Social entrepreneurship in South Africa

Alexis Boyle (BSBA '16)

Alexis Boyle (BSBA ’16)

I found entrepreneurship – especially social entrepreneurship – to be a very interesting and inspiring topic in South Africa.

Social entrepreneurship is driven by civil society and is very grassroots, because people can’t leave societal needs to the government or business sectors. Our Global Immersion Elective class talked with a lot of South Africans who see themselves as resources for their country and are in tune with the needs of their communities.

Leading with purpose

Our first day in Johannesburg was spent at the African Leadership Academy (ALA). The school has about 200 students – ranging from 16-19 years old – and is highly selective. The Huffington Post once described the ALA as the “Hogwarts for Entrepreneurs.” After spending the entire afternoon at the Academy, I would agree. Students from 44 countries across the continent come to ALA to study, and they are required to launch a business on campus or an innovative social venture in the community before they graduate.

I spoke with Thokozile (Thoko) Zimba from Zambia, who told me about the BUILD model – believe, understand, invest, listen, and deliver – which guides students as they create a meaningful project.

A quote displayed throughout the ALA campus.

A quote displayed throughout the ALA campus.

The ALA really blew me away – sometimes I forgot I was speaking with teenagers. The students are so motivated and passionate about meeting their goals. This group of young Africans is also extremely mature. Thoko was very open and honest about the problems facing Africa and her eagerness to play a role in the transformation of the continent. At the ALA, she manages the student-run radio station, Radio Skika. The mission of the project is to use radio to influence and shape the mindsets of students and faculty at the Academy through discussions about controversial African affairs.

Upon graduation, Thoko will be attending UNC as a Morehead-Cain scholar and then return home to Africa to work for at least 10 years. Her return aligns with the ALA’s mission to promote a peaceful and prosperous continent.

Spending time with these students forces you to ask yourself: Am I leading a purposeful life?

Making an impact

Khanyi Motsa

Khanyi Motsa

At the Clico House in Johannesburg, we hosted a small group of African social entrepreneurs. After introductions, we were able hear their full stories in small group discussions. I chose to meet with Khanyisile (Khanyi) Motsa first because I wanted to hear more about the 8,000 children she has helped.

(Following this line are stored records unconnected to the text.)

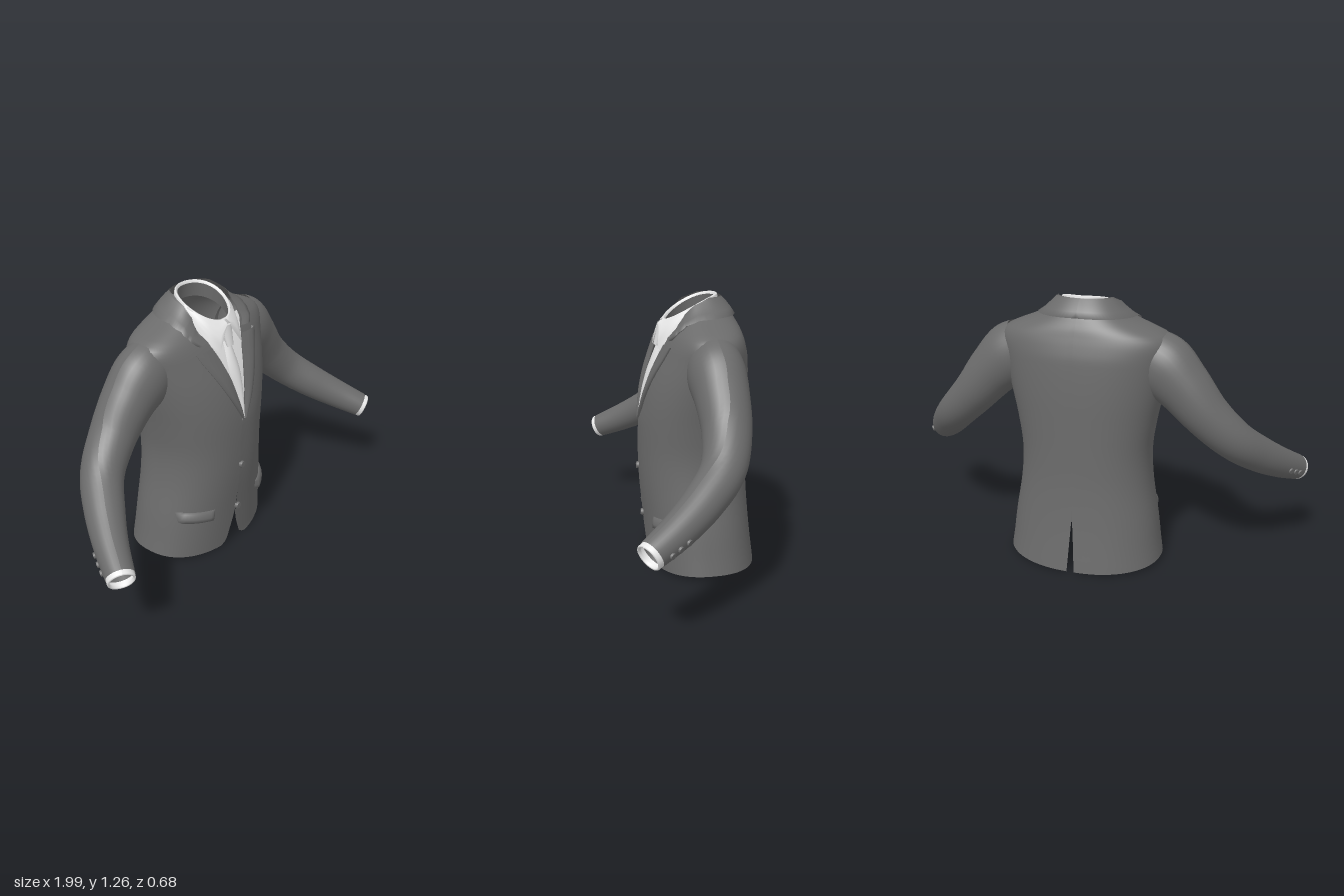
import * as THREE from 'three';

const mat = (name, color) => Object.assign(
  new THREE.MeshStandardMaterial({ color, side: THREE.DoubleSide }), { name });

// Torso rings: height, half width, front z, back z
const RINGS = [
  [0, .37, .155, -.342], [.2, .345, .172, -.318], [.4, .312, .19, -.303], [.55, .306, .194, -.3],
  [.7, .328, .19, -.3], [.8, .35, .177, -.3], [.9, .372, .152, -.297], [1, .392, .115, -.29],
  [1.06, .4, .09, -.277], [1.1, .375, .07, -.265], [1.13, .31, .052, -.255], [1.16, .235, .04, -.24],
  [1.18, .195, .035, -.23], [1.21, .16, .04, -.21], [1.255, .128, .06, -.18]];
// Angle of the front edge at each height (shared V opening on top, lapped and cut away below)
const NECK = [[.72, 0], [.8, .047], [.9, .097], [1, .17], [1.08, .25], [1.1, .3], [1.14, .48], [1.18, .75], [1.22, 1.2], [1.255, 1.8]];
const OPEN = {
  1: [[0, .16], [.012, .09], [.035, .03], [.17, -.06], [.6, -.06], ...NECK],
  '-1': [[0, .24], [.012, .18], [.035, .14], [.17, .05], [.6, .02], ...NECK],
};
const CZ = -.08, P = .87;

const segment = (tab, y) => {
  let i = 0;
  while (i < tab.length - 2 && y > tab[i + 1][0]) i++;
  return i;
};
function linear(tab, y, c = 1) {
  const i = segment(tab, y), [a, b] = [tab[i], tab[i + 1]];
  const t = THREE.MathUtils.clamp((y - a[0]) / (b[0] - a[0]), 0, 1);
  return a[c] + (b[c] - a[c]) * t;
}
function smooth(tab, y, c) {
  const i = segment(tab, y), a = tab[i], b = tab[i + 1], h = b[0] - a[0];
  const p = tab[Math.max(i - 1, 0)], n = tab[Math.min(i + 2, tab.length - 1)];
  const t = THREE.MathUtils.clamp((y - a[0]) / h, 0, 1);
  const ma = (b[c] - p[c]) / (b[0] - p[0]) * h, mb = (n[c] - a[c]) / (n[0] - a[0]) * h;
  const t2 = t * t, t3 = t2 * t;
  return a[c] * (2 * t3 - 3 * t2 + 1) + ma * (t3 - 2 * t2 + t) + b[c] * (3 * t2 - 2 * t3) + mb * (t3 - t2);
}
const spow = v => Math.sign(v) * Math.abs(v) ** P;

// Point on the torso at angle a (0 = front centre), height y, lifted by off
function surf(a, y, off = 0) {
  const c = Math.cos(a), depth = c > 0 ? smooth(RINGS, y, 2) - CZ : CZ - smooth(RINGS, y, 3);
  return [spow(Math.sin(a)) * (smooth(RINGS, y, 1) + off), y, CZ + spow(c) * (depth + off)];
}
const angleAt = (x, y) => Math.sign(x) * Math.asin(Math.min(1, Math.abs(x) / smooth(RINGS, y, 1)) ** (1 / P));

// Surface from a rule f(i, j) on a grid of nu x nv cells
function grid(nu, nv, f) {
  const pos = [], idx = [];
  for (let j = 0; j <= nv; j++) for (let i = 0; i <= nu; i++) pos.push(...f(i, j));
  for (let j = 0; j < nv; j++) for (let i = 0; i < nu; i++) {
    const k = j * (nu + 1) + i, l = k + nu + 1;
    idx.push(k, k + 1, l + 1, k, l + 1, l);
  }
  const g = new THREE.BufferGeometry();
  g.setAttribute('position', new THREE.Float32BufferAttribute(pos, 3));
  g.setIndex(idx);
  g.computeVertexNormals();
  return g;
}

export function createModel() {
  const model = new THREE.Group();
  model.name = 'suitJacket';
  const jacket = mat('jacketGrey', 0x6b6b6b), white = mat('shirtWhite', 0xe8e8e8), silk = mat('tieSilver', 0xdcdcdc);
  const add = (name, geo, m) => {
    const mesh = new THREE.Mesh(geo, m);
    mesh.name = name;
    model.add(mesh);
    return mesh;
  };
  const button = (name, pos, dir, r) => {
    const b = add(name, new THREE.CylinderGeometry(r * .85, r, .014, 16), jacket);
    b.position.copy(pos);
    b.quaternion.setFromUnitVectors(new THREE.Vector3(0, 1, 0), dir);
  };

  const ys = [0, .006, .012, .022, .035, .06];
  for (let y = .1; y < .99; y += .04) ys.push(y);
  for (let y = 1; y < 1.25; y += .015) ys.push(y);
  ys.push(1.255);

  for (const s of [1, -1]) {
    const side = s > 0 ? 'left' : 'right';

    // Body half, from front edge round to the back vent
    add(side + 'Body', grid(48, ys.length - 1, (i, j) => {
      const y = ys[j], a0 = linear(OPEN[s], y), a1 = Math.PI - .03 * Math.max(0, 1 - y / .27);
      const a = a0 + (a1 - a0) * i / 48;
      const lap = s > 0 && y < .72 ? .006 * Math.max(0, 1 - i / 6) : 0;
      const p = surf(s * a, y, lap);
      p[1] += .02 * Math.sin(a) ** 2 * Math.max(0, 1 - y / .1);
      return p;
    }), jacket);

    // Lapel with a folded outer edge
    const outer = [[.69, .008], [.8, .07], [.9, .125], [1, .182], [1.05, .205]];
    const lift = [.004, .012, .015, .014, 0];
    add(side + 'Lapel', grid(4, 18, (i, j) => {
      const y = .69 + .36 * j / 18, a0 = linear(NECK, y), a1 = angleAt(linear(outer, y), y);
      return surf(s * (a0 + (a1 - a0) * Math.min(1, i / 3)), y, lift[i]);
    }), jacket);

    // Collar strip from back centre to the notch: inner angle, inner y, outer angle, outer y
    const strip = [[0, Math.PI, 1.255, Math.PI, 1.18], [.35, 1.9, 1.252, 2, 1.175], [.5, 1.3, 1.226, 1.35, 1.168],
      [.65, .8, 1.184, .85, 1.145], [.8, .5, 1.143, .58, 1.115], [1, .26, 1.08, .4, 1.075]];
    add(side + 'Collar', grid(4, 40, (i, j) => {
      const t = j / 40, v = Math.min(1, i / 3), q = c => linear(strip, t, c);
      return surf(s * (q(1) + (q(3) - q(1)) * v), q(2) + (q(4) - q(2)) * v, lift[i]);
    }), jacket);

    // Pocket flap
    const flap = [[.262, 0], [.258, .012], [.232, .018], [.214, .018], [.212, 0]];
    add(side + 'PocketFlap', grid(12, 4, (i, j) => {
      const x = s * (.16 + .15 * i / 12), y = flap[j][0] - .012 + .016 * i / 12;
      return surf(angleAt(x, y), y, i % 12 ? flap[j][1] : 0);
    }), jacket);

    // Sleeve: centre line with radii along and across the frame
    const keys = [[.30, .99, -.09, .14, .12], [.36, .955, -.09, .147, .126], [.45, .875, -.095, .126, .118],
      [.56, .75, -.09, .105, .105], [.68, .63, -.045, .092, .095], [.78, .535, .06, .084, .086],
      [.865, .46, .175, .073, .073], [.932, .402, .285, .062, .062]];
    const line = new THREE.CatmullRomCurve3(keys.map(k => new THREE.Vector3(k[0] * s, k[1], k[2])));
    const radii = new THREE.CatmullRomCurve3(keys.map(k => new THREE.Vector3(k[3], k[4], 0)));
    const arm = (t, phi, scale = 1, along = 0) => {
      const T = line.getTangent(t), r = radii.getPoint(t);
      const N = new THREE.Vector3(0, 1, 0).addScaledVector(T, -T.y).normalize();
      const B = new THREE.Vector3().crossVectors(T, N).multiplyScalar(s);
      const dir = N.clone().multiplyScalar(Math.cos(phi) * r.x).addScaledVector(B, Math.sin(phi) * r.y);
      return { dir: dir.clone().normalize(), pos: line.getPoint(t).addScaledVector(dir, scale).addScaledVector(T, along) };
    };
    add(side + 'Sleeve', grid(32, 40, (i, j) => arm(j / 40, i / 16 * Math.PI).pos.toArray()), jacket);

    // Shirt cuff
    const cuff = [[.96, -.01], [.96, .018], [.92, .023], [.82, .021], [.8, .01]];
    add(side + 'Cuff', grid(32, 4, (i, j) => arm(1, i / 16 * Math.PI, ...cuff[j]).pos.toArray()), white);
    for (let k = 0; k < 3; k++) {
      const { pos, dir } = arm(.955 - k * .042, -1.85);
      button(side + 'SleeveButton', pos, dir, .015);
    }

    // Shirt collar leaf: rim angle, then lower edge point
    const leaf = [[1.6, .136, 1.18, -.05], [1.1, .134, 1.13, .02], [.7, .112, 1.065, .078], [.35, .08, 1.02, .118], [.06, .012, 1.12, .1]];
    add(side + 'ShirtCollarLeaf', grid(4, 4, (i, j) => {
      const [t, ...low] = leaf[i], v = j / 4, top = rim(s * t, .126);
      low[0] *= s;
      return top.map((c, k) => c + (low[k] - c) * v + (k === 2 ? .012 * Math.sin(v * Math.PI) : 0));
    }), white);
  }

  // Shirt collar band with a rounded rim, and its grey inside
  const band = [[.132, -.055], [.126, -.004], [.122, .001], [.116, 0], [.113, -.012]];
  add('shirtCollarBand', grid(48, 4, (i, j) => rim(i / 24 * Math.PI, ...band[j])), white);
  add('collarLining', grid(48, 1, (i, j) => rim(i / 24 * Math.PI, .113 + .006 * j, -.012 - .065 * j)), jacket);

  // Shirt front seen in the V
  add('shirtFront', grid(16, 20, (i, j) => {
    const y = .67 + .46 * j / 20, w = linear(NECK, y) + .06;
    return surf(w * (i / 8 - 1), y, -.012);
  }), white);

  // Tie blade and knot
  const blade = [[.69, .006], [.8, .022], [.9, .036], [.95, .036], [1.04, .022]];
  add('tieBlade', grid(8, 16, (i, j) => {
    const y = .69 + .36 * j / 16, u = i / 4 - 1;
    return surf(angleAt(u * linear(blade, y), y), y, -.008 + .018 * (1 - u * u));
  }), silk);
  const knot = add('tieKnot', new THREE.CylinderGeometry(.034, .02, .095, 16), silk);
  knot.scale.z = .6;
  knot.position.set(0, 1.075, .098);
  knot.rotation.x = -.3;

  // Front buttons
  for (const y of [.45, .21]) {
    button('frontButton', new THREE.Vector3(...surf(-.03, y, .01)), new THREE.Vector3(0, 0, 1), .018);
  }
  return model;
}

// Neck rim: a ring that rises from front to back
function rim(t, r, dy = 0) {
  return [Math.sin(t) * r, 1.264 - .115 * ((1 + Math.cos(t)) / 2) ** 1.5 + dy, -.045 + Math.cos(t) * r];
}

The more Khanyi began to talk, the quieter I became – it was one of those conversations where you don’t really know what to say and just have to listen. She told us that the streets of the Hillbrow, Berea areas of Johannesburg are home to many sexually exploited, trafficked and vulnerable girls – most of them orphaned. Khanyi discovered these children weren’t from Johannesburg – they were from rural areas and were being brought in to the city.

In 2000, Khanyi rescued five girls from a brothel and took them into her home. As word got out, more girls began to escape into her care. Consequently, she started to receive death threats from the pimps and drug lords. Going to the police was not an option because a lot of officers were on their payroll. Her organization had to remain undercover, so to speak, and she always had to be skeptical about those who claimed they wanted to help her.

Fast-forward through the years, Khanyi is now the founder and coordinator of the Berea Hillbrow Home of Hope, where she provides interim housing for these girls and gives them the tools and guidance to not merely survive, but thrive. Khanyi told us that seeing how the children turn their life around is what keeps her going.

Creating innovative solutions

Assembling solar peace lamps

Assembling solar peace lamps

In Cape Town, we met up with Mark Gamble, director of Aspire Youth, and some of the program’s participants. Aspire Youth was founded in 2014 with the vision to create sustainable business opportunities for young South Africans from historically disadvantaged communities.

On our first day, we met at the Ubuntu Centre to learn about the program and to meet the students. Then on the second day, we went into the Mfuleni township to work on a solar project at the Mfuleni Afrika Tikkun Centre.

Aspire Youth has partnered with Sundance Solar – a U.S.-based company that provides alternative energy solutions – to launch a business selling solar peace lamps made from jars. Each lamp collects sunlight via a solar panel during the day, which in turn provides a light source at night. The business was still in the development phase when we visited, and Mark was eager to ask our group for opinions and feedback. Through this experience, we were able to see the challenges involved with launching a business in an emerging economy.

Alexis and team showcase their solar peace jars

Alexis and team showcase their solar peace jars

The program really wants to create successful business solutions, and we saw first-hand the impact that a product like the solar peace lamp can make in South African communities. Safety is a major concern in the townships, especially at night. The solar peace jars provide a light source for people living in rural communities – as well as those impacted by load shedding – who otherwise rely on candlelight after dark. The business will also help the local economy by creating jobs in assembly work for people living in the townships.

One of Mark’s comments stuck with me “At some point, our economy can’t keep being built on charitable acts.”

By Alexis Boyle (BSBA ’16)